The mother of an Essex man who was shot to death two years ago by Baltimore County police officers has filed a multimillion-dollar federal lawsuit against the county government and six members of the force.
Gwendolyn Cann contends that her son, Taevon G. Cann, who was 25 at the time, died as a result of excessive force when officers fired more than 70 bullets at him at a gas station on Feb. 29, 2008.
"The barrage of bullets was so intense that they not only took his life but also destroyed his automobile," says the wrongful-death suit, filed last week in U.S. District Court in Baltimore. The suit contends that as Cann was "succumbing from his wounds, one of the defendants reloaded his weapon and shot Mr. Cann in the back of the head."
Baltimore County police spokesman Cpl. Michael Hill declined to comment. Because the litigation is pending, he wrote in an e-mail, "we are not able to discuss any aspect of the case until the suit has been adjudicated and a decision rendered."
According to the suit, Cann had gone to the BP station at Merritt Boulevard and Dunman Way for gas when two men in civilian clothes "rushed toward his car and pointed handguns at him." The suit claims that Cann, fearing for his life, "put his car in reverse to avoid being shot," and that "suddenly and without warning, a Baltimore County police vehicle rammed him from behind."
At that point, the suit says, the officers "surrounded his automobile and shot him to death," despite Cann having "raised his arms in surrender."
In 2008, police told The Baltimore Sun that detectives had been following Cann's vehicle as part of a criminal investigation. According to police, officers surrounded the car when it turned into the gas station and ordered Cann out of the car.
Cann then put the car in reverse and attempted to hit a uniformed officer, police said. The officer jumped out of the way and Cann's car crashed into the side of a patrol car, knocking an officer trying to get out of the cruiser to the ground. It was then that officers began to shoot at Cann, according to police.
The lawsuit says that officers seized $1,784 from her son's body after he was pronounced dead at the scene and "refused to return it to his mother or his estate." A police sergeant, two detectives, three officers and county government are named as defendants.
Gwendolyn Cann is asking for at least $30 million in punitive and compensatory damages because of the "mental anguish, emotional pain and suffering" she endured from the loss of the "protection, attention, advice, counsel and love of her son."
Taevon Cann had an extensive criminal record. In May 2000, he was convicted of second-degree assault and resisting arrest. In April 2002, he was found guilty of disorderly conduct and of failing to obey a law enforcement officer's request. The following month, Cann was given a year's prison sentence for a handgun violation, while five other weapons and drugs charges were dismissed.

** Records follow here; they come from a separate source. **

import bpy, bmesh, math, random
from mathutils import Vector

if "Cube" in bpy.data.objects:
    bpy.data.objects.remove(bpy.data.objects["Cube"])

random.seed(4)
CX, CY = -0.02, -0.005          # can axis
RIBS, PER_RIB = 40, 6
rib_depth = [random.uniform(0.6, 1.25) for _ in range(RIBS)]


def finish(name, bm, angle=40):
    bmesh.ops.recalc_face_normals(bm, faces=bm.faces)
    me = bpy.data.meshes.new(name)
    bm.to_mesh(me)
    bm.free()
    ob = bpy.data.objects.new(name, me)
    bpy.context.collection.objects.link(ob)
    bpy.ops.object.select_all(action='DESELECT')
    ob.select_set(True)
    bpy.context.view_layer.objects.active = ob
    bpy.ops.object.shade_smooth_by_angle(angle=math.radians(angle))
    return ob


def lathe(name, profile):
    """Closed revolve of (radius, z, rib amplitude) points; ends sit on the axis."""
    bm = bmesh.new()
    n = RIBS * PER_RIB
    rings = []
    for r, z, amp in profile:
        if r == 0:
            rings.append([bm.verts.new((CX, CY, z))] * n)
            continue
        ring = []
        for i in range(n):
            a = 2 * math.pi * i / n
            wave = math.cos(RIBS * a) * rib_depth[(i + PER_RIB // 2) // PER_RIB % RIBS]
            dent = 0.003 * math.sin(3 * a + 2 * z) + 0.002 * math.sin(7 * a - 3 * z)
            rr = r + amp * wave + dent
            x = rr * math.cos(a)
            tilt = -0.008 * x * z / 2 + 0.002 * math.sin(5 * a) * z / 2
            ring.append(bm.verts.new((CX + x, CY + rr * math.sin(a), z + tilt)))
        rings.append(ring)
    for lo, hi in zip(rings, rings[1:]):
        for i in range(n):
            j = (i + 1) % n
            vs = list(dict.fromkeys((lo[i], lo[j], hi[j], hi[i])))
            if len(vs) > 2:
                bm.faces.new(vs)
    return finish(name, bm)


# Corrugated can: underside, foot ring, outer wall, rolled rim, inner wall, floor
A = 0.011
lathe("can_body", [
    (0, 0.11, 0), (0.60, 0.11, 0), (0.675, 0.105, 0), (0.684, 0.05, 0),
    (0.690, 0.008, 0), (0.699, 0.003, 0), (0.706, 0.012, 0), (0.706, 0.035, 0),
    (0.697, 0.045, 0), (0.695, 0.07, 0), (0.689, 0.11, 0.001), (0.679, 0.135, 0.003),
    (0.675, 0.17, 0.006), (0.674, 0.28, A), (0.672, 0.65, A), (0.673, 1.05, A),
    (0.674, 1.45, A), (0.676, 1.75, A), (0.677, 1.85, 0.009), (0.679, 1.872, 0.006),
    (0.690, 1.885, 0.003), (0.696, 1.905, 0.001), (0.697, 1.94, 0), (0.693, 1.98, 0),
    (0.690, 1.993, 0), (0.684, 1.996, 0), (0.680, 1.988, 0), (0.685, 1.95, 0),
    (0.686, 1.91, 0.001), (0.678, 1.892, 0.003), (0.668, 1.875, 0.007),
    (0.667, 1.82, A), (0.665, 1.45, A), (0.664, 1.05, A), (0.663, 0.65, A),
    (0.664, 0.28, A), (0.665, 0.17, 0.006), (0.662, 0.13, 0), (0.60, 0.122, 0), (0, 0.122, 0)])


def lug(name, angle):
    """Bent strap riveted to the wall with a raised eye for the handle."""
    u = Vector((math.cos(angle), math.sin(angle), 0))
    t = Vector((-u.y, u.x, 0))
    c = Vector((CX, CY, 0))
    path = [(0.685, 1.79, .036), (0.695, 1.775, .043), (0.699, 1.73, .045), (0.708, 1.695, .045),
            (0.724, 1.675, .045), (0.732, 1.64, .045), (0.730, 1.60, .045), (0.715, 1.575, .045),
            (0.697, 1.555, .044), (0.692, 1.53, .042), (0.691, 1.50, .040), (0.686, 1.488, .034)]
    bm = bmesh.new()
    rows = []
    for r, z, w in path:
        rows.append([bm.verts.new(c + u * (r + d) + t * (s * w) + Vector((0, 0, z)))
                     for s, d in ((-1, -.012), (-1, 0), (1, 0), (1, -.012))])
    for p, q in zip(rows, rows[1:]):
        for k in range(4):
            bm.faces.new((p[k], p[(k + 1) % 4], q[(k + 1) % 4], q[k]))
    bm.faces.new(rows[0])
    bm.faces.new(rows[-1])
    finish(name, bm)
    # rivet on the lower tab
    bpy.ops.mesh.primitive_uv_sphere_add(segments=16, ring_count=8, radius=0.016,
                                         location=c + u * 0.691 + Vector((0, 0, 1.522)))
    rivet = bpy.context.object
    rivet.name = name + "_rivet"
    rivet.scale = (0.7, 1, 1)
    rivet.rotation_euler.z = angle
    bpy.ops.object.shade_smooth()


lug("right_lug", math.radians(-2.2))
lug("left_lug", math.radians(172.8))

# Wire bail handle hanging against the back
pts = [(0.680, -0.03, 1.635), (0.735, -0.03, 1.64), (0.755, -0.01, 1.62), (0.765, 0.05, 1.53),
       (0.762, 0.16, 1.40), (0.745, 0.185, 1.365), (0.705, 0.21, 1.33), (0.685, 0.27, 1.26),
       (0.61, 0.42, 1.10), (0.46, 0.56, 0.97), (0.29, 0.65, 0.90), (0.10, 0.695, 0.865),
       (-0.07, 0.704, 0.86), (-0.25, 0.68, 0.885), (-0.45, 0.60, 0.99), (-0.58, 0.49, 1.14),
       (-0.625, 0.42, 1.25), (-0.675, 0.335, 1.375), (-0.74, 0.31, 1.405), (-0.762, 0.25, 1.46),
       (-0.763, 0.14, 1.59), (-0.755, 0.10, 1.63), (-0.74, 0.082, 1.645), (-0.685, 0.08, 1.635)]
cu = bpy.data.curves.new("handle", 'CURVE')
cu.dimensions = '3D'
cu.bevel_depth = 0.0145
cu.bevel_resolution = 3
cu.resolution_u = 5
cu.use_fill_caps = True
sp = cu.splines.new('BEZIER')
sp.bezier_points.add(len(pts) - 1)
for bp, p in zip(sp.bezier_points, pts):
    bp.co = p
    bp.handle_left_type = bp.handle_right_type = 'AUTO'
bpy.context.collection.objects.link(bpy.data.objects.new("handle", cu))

In June 2003, Cann was convicted of assaulting a prison employee while incarcerated in Hagerstown.
He also was found guilty of attempting to remove a firearm from a police officer in December 2002.